Two more Manitoba cases of porcine epidemic diarrhea were confirmed June 2 and June 4, creating worry among hog producers, particularly in the southeastern part of the province where one-third to one-half of Manitoba’s hogs are raised.
The June 2 case occurred in a finisher barn and the June 4 case in a sow barn. A case confirmed May 26 in another sow barn was the first to be found in 18 months within the province.
Andrew Dickson, general manager with Manitoba Pork, said June 6 that it is unclear whether the cases are related.
“That’s one of the problems we’ve had with all these cases, all the ones that we’ve had in Manitoba. We’ve had a real challenge to try to determine how did they get the disease in the first place.”
PED virus, which is almost always fatal to piglets, is a reportable disease in Manitoba, but information on the identity of the barn owners and exact locations is confidential.
Dickson said Manitoba Pork is encouraging producers and swine veterinarians to tell provincial authorities immediately if they suspect PED. That would speed up testing and confirmation and potentially help control spread.
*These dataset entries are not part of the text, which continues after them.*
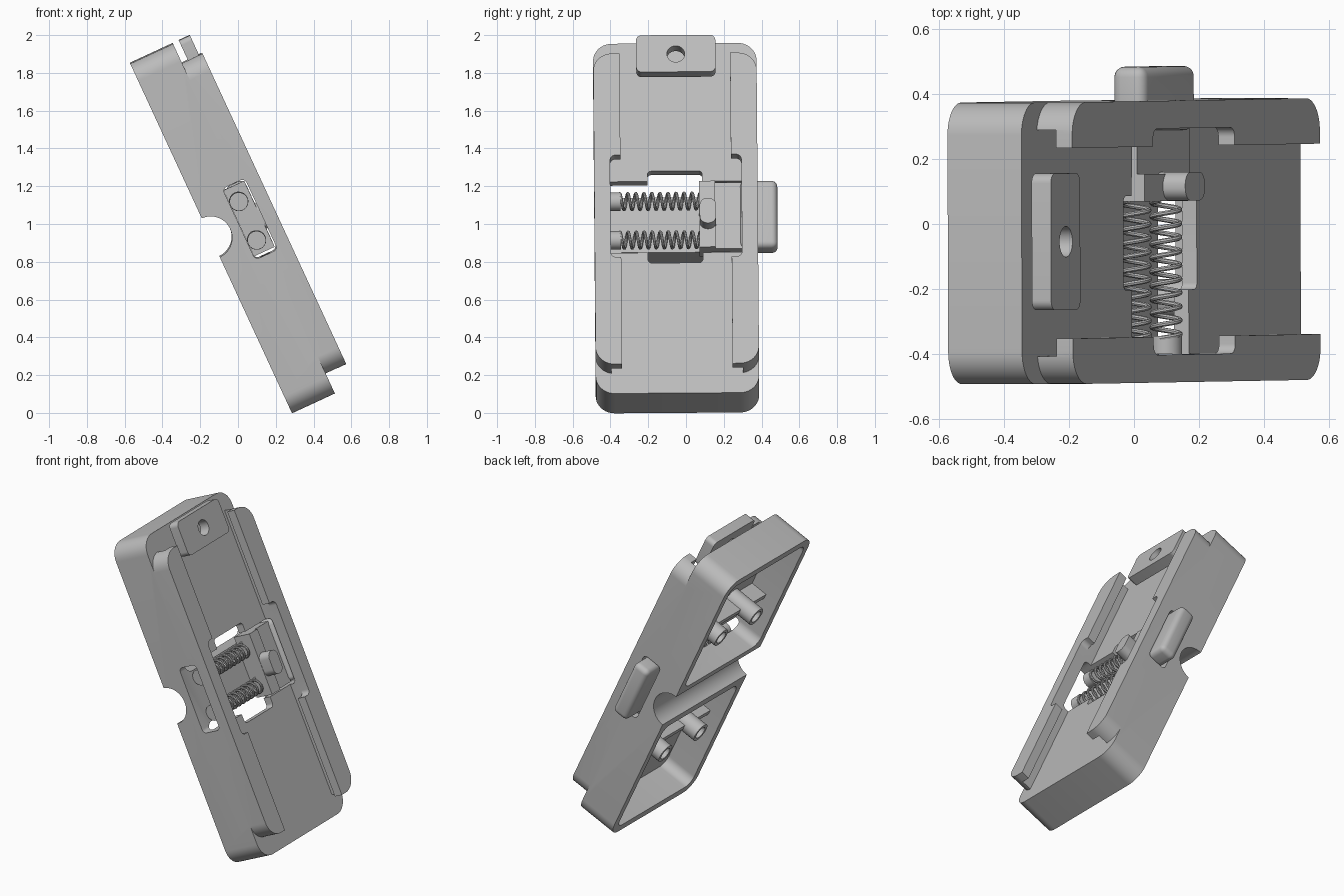
import bpy, bmesh, math
from mathutils import Matrix, Vector

cube = bpy.data.objects.get("Cube")
if cube:
    bpy.data.objects.remove(cube, do_unlink=True)

# One grey plastic for everything
grey = bpy.data.materials.new("grey_plastic")
grey.use_nodes = True
COLOUR = (0.5, 0.5, 0.5, 1)
grey.diffuse_color = COLOUR
grey.node_tree.nodes["Principled BSDF"].inputs["Base Color"].default_value = COLOUR

# Case frame: a across, b along the case, c out of its rail face, leaning over
TILT = math.atan2(0.42, 0.9075)
s, c = math.sin(TILT), math.cos(TILT)
LEAN = Matrix(((0, -s, c, 0.285), (1, 0, 0, -0.0525), (0, c, s, 0), (0, 0, 0, 1)))
MID = 1.025
FRAME = (LEAN @ Matrix.Translation((0, MID, 0)) @ Matrix.Rotation(0.0075, 4, 'Z')
         @ Matrix.Translation((0, -MID, 0)))


def add(name, mesh):
    obj = bpy.data.objects.new(name, mesh)
    bpy.context.scene.collection.objects.link(obj)
    obj.matrix_world = FRAME
    mesh.materials.clear()
    mesh.materials.append(grey)
    return obj


def prism(name, a, b, c, r=0.0):
    """Rounded rectangle in the case plane, extruded outward."""
    (a0, a1), (b0, b1), (c0, c1) = a, b, c
    pts = []
    corners = ((a1, b1, -1, -1), (a0, b1, 1, -1), (a0, b0, 1, 1), (a1, b0, -1, 1))
    steps = 10 if r else 0
    for k, (x, y, sx, sy) in enumerate(corners):
        for i in range(steps + 1):
            t = math.pi / 2 * (k + i / max(steps, 1))
            pts.append((x + sx * r + r * math.cos(t), y + sy * r + r * math.sin(t)))
    bm = bmesh.new()
    face = bm.faces.new([bm.verts.new((x, y, c0)) for x, y in pts])
    top = bmesh.ops.extrude_face_region(bm, geom=[face])["geom"]
    bmesh.ops.translate(bm, vec=(0, 0, c1 - c0),
                        verts=[v for v in top if isinstance(v, bmesh.types.BMVert)])
    bmesh.ops.recalc_face_normals(bm, faces=bm.faces)
    mesh = bpy.data.meshes.new(name)
    bm.to_mesh(mesh)
    bm.free()
    return add(name, mesh)


def cylinder(name, centre, r, depth, across=False):
    turn = Matrix.Rotation(math.pi / 2, 4, 'Y') if across else Matrix()
    bm = bmesh.new()
    bmesh.ops.create_cone(bm, cap_ends=True, segments=40, radius1=r, radius2=r,
                          depth=depth, matrix=Matrix.Translation(centre) @ turn)
    mesh = bpy.data.meshes.new(name)
    bm.to_mesh(mesh)
    bm.free()
    return add(name, mesh)


def bake(obj):
    bpy.context.view_layer.update()
    dg = bpy.context.evaluated_depsgraph_get()
    mesh = bpy.data.meshes.new_from_object(obj.evaluated_get(dg))
    obj.modifiers.clear()
    obj.data = mesh


def combine(obj, others, operation='DIFFERENCE'):
    for other in others:
        mod = obj.modifiers.new("bool", 'BOOLEAN')
        mod.operation, mod.object, mod.solver = operation, other, 'EXACT'
        bake(obj)
        bpy.data.objects.remove(other, do_unlink=True)


def smooth(obj):
    obj.data.shade_smooth()
    obj.data.set_sharp_from_angle(angle=math.radians(30))


HALF, WALL, LIP = 0.4325, 0.3475, 0.2925

# Side rails with overhanging lips, notched at the middle
rails = prism("side_rails", (-HALF, HALF), (0.116, 1.928), (0.23, 0.37), 0.1)
combine(rails, [
    prism("cut", (-WALL, WALL), (0, 2.1), (0.1, 0.315)),
    prism("cut", (-LIP, LIP), (0, 2.1), (0.1, 0.5)),
    prism("cut", (-WALL, WALL), (0.74, 1.336), (0.1, 0.5), 0.03),
])

# Hollow case with finger groove, slider channel and side windows
case = prism("case", (-HALF, HALF), (0, 2.04), (0, 0.25), 0.1)
combine(case, [rails], 'UNION')
IN = HALF - 0.05
combine(case, [
    prism("cut", (-IN, IN), (0.05, 0.86), (-0.1, 0.2), 0.06),
    prism("cut", (-IN, IN), (1.18, 1.99), (-0.1, 0.2), 0.06),
    cylinder("cut", (0, MID, 0), 0.113, 2, True),
    prism("cut", (-WALL, WALL), (0.82, 1.235), (0.165, 0.5)),
    prism("cut", (-0.15, 0.14), (0.76, 1.295), (0.165, 0.5), 0.02),
])
window = prism("cut", (-1, 1), (0.82, 1.235), (0.165, 0.295))
bevel = window.modifiers.new("bevel", 'BEVEL')
bevel.width, bevel.segments = 0.025, 4
bake(window)
combine(case, [window])
smooth(case)

# Screw bosses and cross ribs inside the case
for place, side in (("lower", -1), ("upper", 1)):
    b = MID + side * 0.47
    for hand in (-1, 1):
        boss = cylinder(f"{place}_screw_boss", (hand * 0.18, b, 0.112), 0.06, 0.216)
        combine(boss, [cylinder("cut", (hand * 0.18, b, 0.05), 0.04, 0.2)])
        smooth(boss)
    for a0, a1 in ((-0.39, -0.23), (-0.13, 0.13), (0.23, 0.39)):
        prism(f"{place}_rib", (a0, a1), (b - 0.015, b + 0.015), (0.09, 0.21))

# Sliding latch with its thumb nub and side button
prism("slider_plate", (0.2, WALL), (0.835, 1.22), (0.166, 0.262))
prism("slider_block", (0.123, 0.207), (0.835, 1.22), (0.166, 0.287))
nub = prism("slider_nub", (0.125, 0.212), (0.94, 1.085), (0.2, 0.362), 0.04)
smooth(nub)
button = prism("side_button", (0.34, 0.537), (0.835, 1.228), (0.178, 0.288))
bevel = button.modifiers.new("bevel", 'BEVEL')
bevel.width, bevel.segments = 0.032, 5
bake(button)
smooth(button)

# Coil springs on pegs
for place, b in (("lower", 0.91), ("upper", 1.135)):
    centre_c = 0.215
    smooth(cylinder(f"{place}_spring_seat", (-0.32, b, centre_c), 0.049, 0.055, True))
    curve = bpy.data.curves.new("coil", 'CURVE')
    curve.dimensions = '3D'
    curve.bevel_depth, curve.bevel_resolution = 0.008, 2
    turns, per_turn = 10, 20
    count = turns * per_turn + 1
    spline = curve.splines.new('POLY')
    spline.points.add(count - 1)
    for i, p in enumerate(spline.points):
        t = math.tau * i / per_turn
        a = -0.3 + 0.425 * i / (count - 1)
        p.co = (a, b + 0.043 * math.cos(t), centre_c + 0.043 * math.sin(t), 1)
    coil = bpy.data.objects.new("coil", curve)
    bpy.context.scene.collection.objects.link(coil)
    bpy.context.view_layer.update()
    dg = bpy.context.evaluated_depsgraph_get()
    spring = add(f"{place}_spring", bpy.data.meshes.new_from_object(coil.evaluated_get(dg)))
    bpy.data.objects.remove(coil, do_unlink=True)
    smooth(spring)

# Loose tab with a hole at the top end
tab = prism("top_tab", (-0.205, 0.215), (1.828, 2.042), (0.285, 0.35), 0.03)
combine(tab, [cylinder("cut", (0.005, 1.932, 0.3), 0.047, 0.4)])
smooth(tab)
Producers can also sign a waiver that would allow quicker action on testing and control, without giving up their confidentiality, said Dickson. It gives the herd veterinarian permission to share site status and location with other veterinarians and with Manitoba Pork.
The three recent cases of PED in Manitoba occurred about one month after the Canadian Food Inspection Agency cancelled an emergency truck washing protocol that was supported by hog producers across Western Canada.
That protocol allowed hog transport trucks returning from the United States to be sealed and then washed thoroughly at Canadian facilities.
On May 2, the CFIA reverted to regulations under the Animal Health Act that require trucks to be washed on the U.S. side of the border, where facilities are less thorough and where thousands of barns have been and continue to be infected with PED virus.
Dickson said there is no confirmed connection between the three recent Manitoba cases and CFIA’s action.
“We’ve had a lot of people ask about that … and so far we haven’t been able to draw any link between the change in the regulation on May 2 and the cases we’ve had to date,” he said.
“But I don’t think the federal government can show that there hasn’t been.
“Our view is that the protocol (that was) in place was another defence measure, and the federal government going back to an old regulation gives us concern that we’ve reduced the protection that we’re trying to provide to the environment in which our barns operate.”
Dickson said pork producers continue to press the federal government to update regulations so special measures can be used to prevent diseases from entering the country.
He also encouraged producers to re-examine biosecurity on their farms.
“They’ve got to really raise their standards on this matter. You can’t waiver in the management techniques that you use on your farm on a daily basis.”